| Prompt |
From the entries that follow, copy every line with the word "steel".

[Dataset entries]
▽
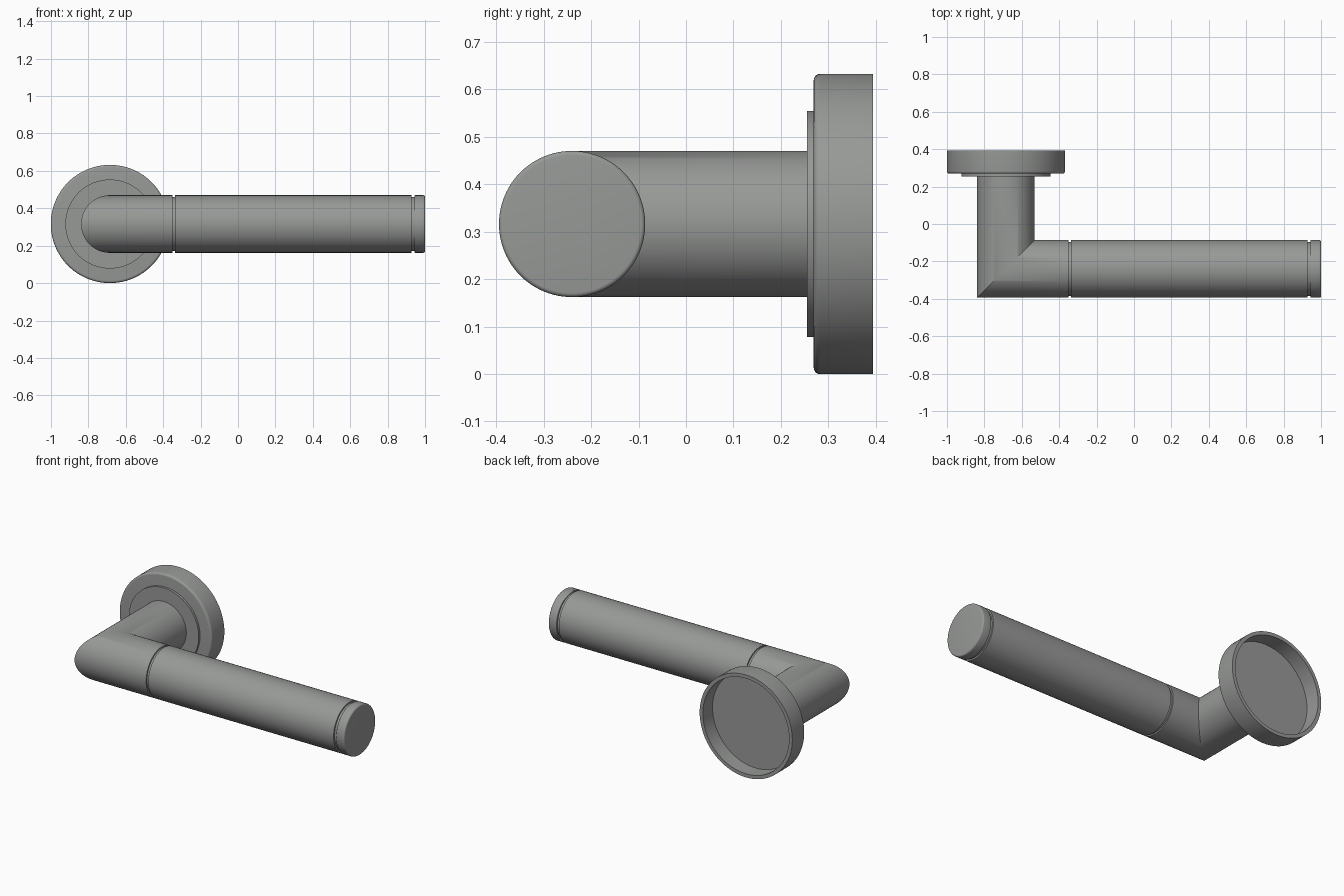
import bpy, bmesh, math

if "Cube" in bpy.data.objects:
    bpy.data.objects.remove(bpy.data.objects["Cube"])

SEG = 96
CX, CY, CZ = -0.685, -0.24, 0.316   # neck axis x, grip axis y, common height
R = 0.154

steel = bpy.data.materials.new("brushed steel grey")
steel.diffuse_color = (0.31, 0.32, 0.31, 1)
steel.use_nodes = True
steel.node_tree.nodes["Principled BSDF"].inputs["Base Color"].default_value = steel.diffuse_color


def loft(name, rings, cap_start=True, cap_end=True):
    """Skin a list of point rings into one smooth part."""
    bm = bmesh.new()
    loops = [[bm.verts.new(p) for p in ring] for ring in rings]
    for a, b in zip(loops, loops[1:]):
        for i in range(SEG):
            j = (i + 1) % SEG
            bm.faces.new((a[i], a[j], b[j], b[i]))
    if cap_start:
        bm.faces.new(loops[0])
    if cap_end:
        bm.faces.new(loops[-1])
    bmesh.ops.recalc_face_normals(bm, faces=bm.faces)
    me = bpy.data.meshes.new(name)
    bm.to_mesh(me)
    bm.free()
    me.materials.append(steel)
    ob = bpy.data.objects.new(name, me)
    bpy.context.collection.objects.link(ob)
    bpy.context.view_layer.objects.active = ob
    ob.select_set(True)
    bpy.ops.object.shade_smooth_by_angle(angle=math.radians(31))
    ob.select_set(False)
    return ob


ANG = [2 * math.pi * i / SEG for i in range(SEG)]


def ring_y(y, r):
    return [(CX + r * math.cos(a), y, CZ + r * math.sin(a)) for a in ANG]


def ring_x(x, r):
    return [(x, CY + r * math.cos(a), CZ + r * math.sin(a)) for a in ANG]


def fillet(pos, r, f, direction):
    """(position, radius) pairs of a rounded end starting at pos."""
    return [(pos + direction * f * (1 - math.cos(t)), r - f + f * math.sin(t))
            for t in (math.pi / 2 * k / 5 for k in range(6))]


# Hollow wall rosette with a rounded front edge
profile = fillet(0.269, 0.316, 0.013, 1) + [(0.394, 0.316), (0.394, 0.294), (0.30, 0.294)]
loft("wall_rosette", [ring_y(y, r) for y, r in profile])

# Thin collar plate on the rosette
loft("collar_plate", [ring_y(0.255, 0.238), ring_y(0.275, 0.238)])

# Neck turning through a mitred corner into the first part of the lever
miter = [(CX + R * math.cos(a), CY + R * math.cos(a), CZ + R * math.sin(a)) for a in ANG]
loft("mitred_neck", [ring_y(0.26, R), miter, ring_x(-0.351, R), ring_x(-0.351, R - 0.009)])

# Grip, and the recessed core showing in the two grooves
loft("grip", [ring_x(-0.336, R), ring_x(0.928, R)])
for name, x in (("inner_groove", -0.3435), ("outer_groove", 0.9355)):
    loft(name, [ring_x(x - 0.009, R - 0.009), ring_x(x + 0.009, R - 0.009)])

# End cap with softened edges
cap = fillet(0.943, R, 0.004, 1) + fillet(1.0, R, 0.009, -1)[::-1]
loft("end_cap", [ring_x(x, r) for x, r in cap])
△
| Result of the exercise |
steel = bpy.data.materials.new("brushed steel grey")
steel.diffuse_color = (0.31, 0.32, 0.31, 1)
steel.use_nodes = True
steel.node_tree.nodes["Principled BSDF"].inputs["Base Color"].default_value = steel.diffuse_color
    me.materials.append(steel)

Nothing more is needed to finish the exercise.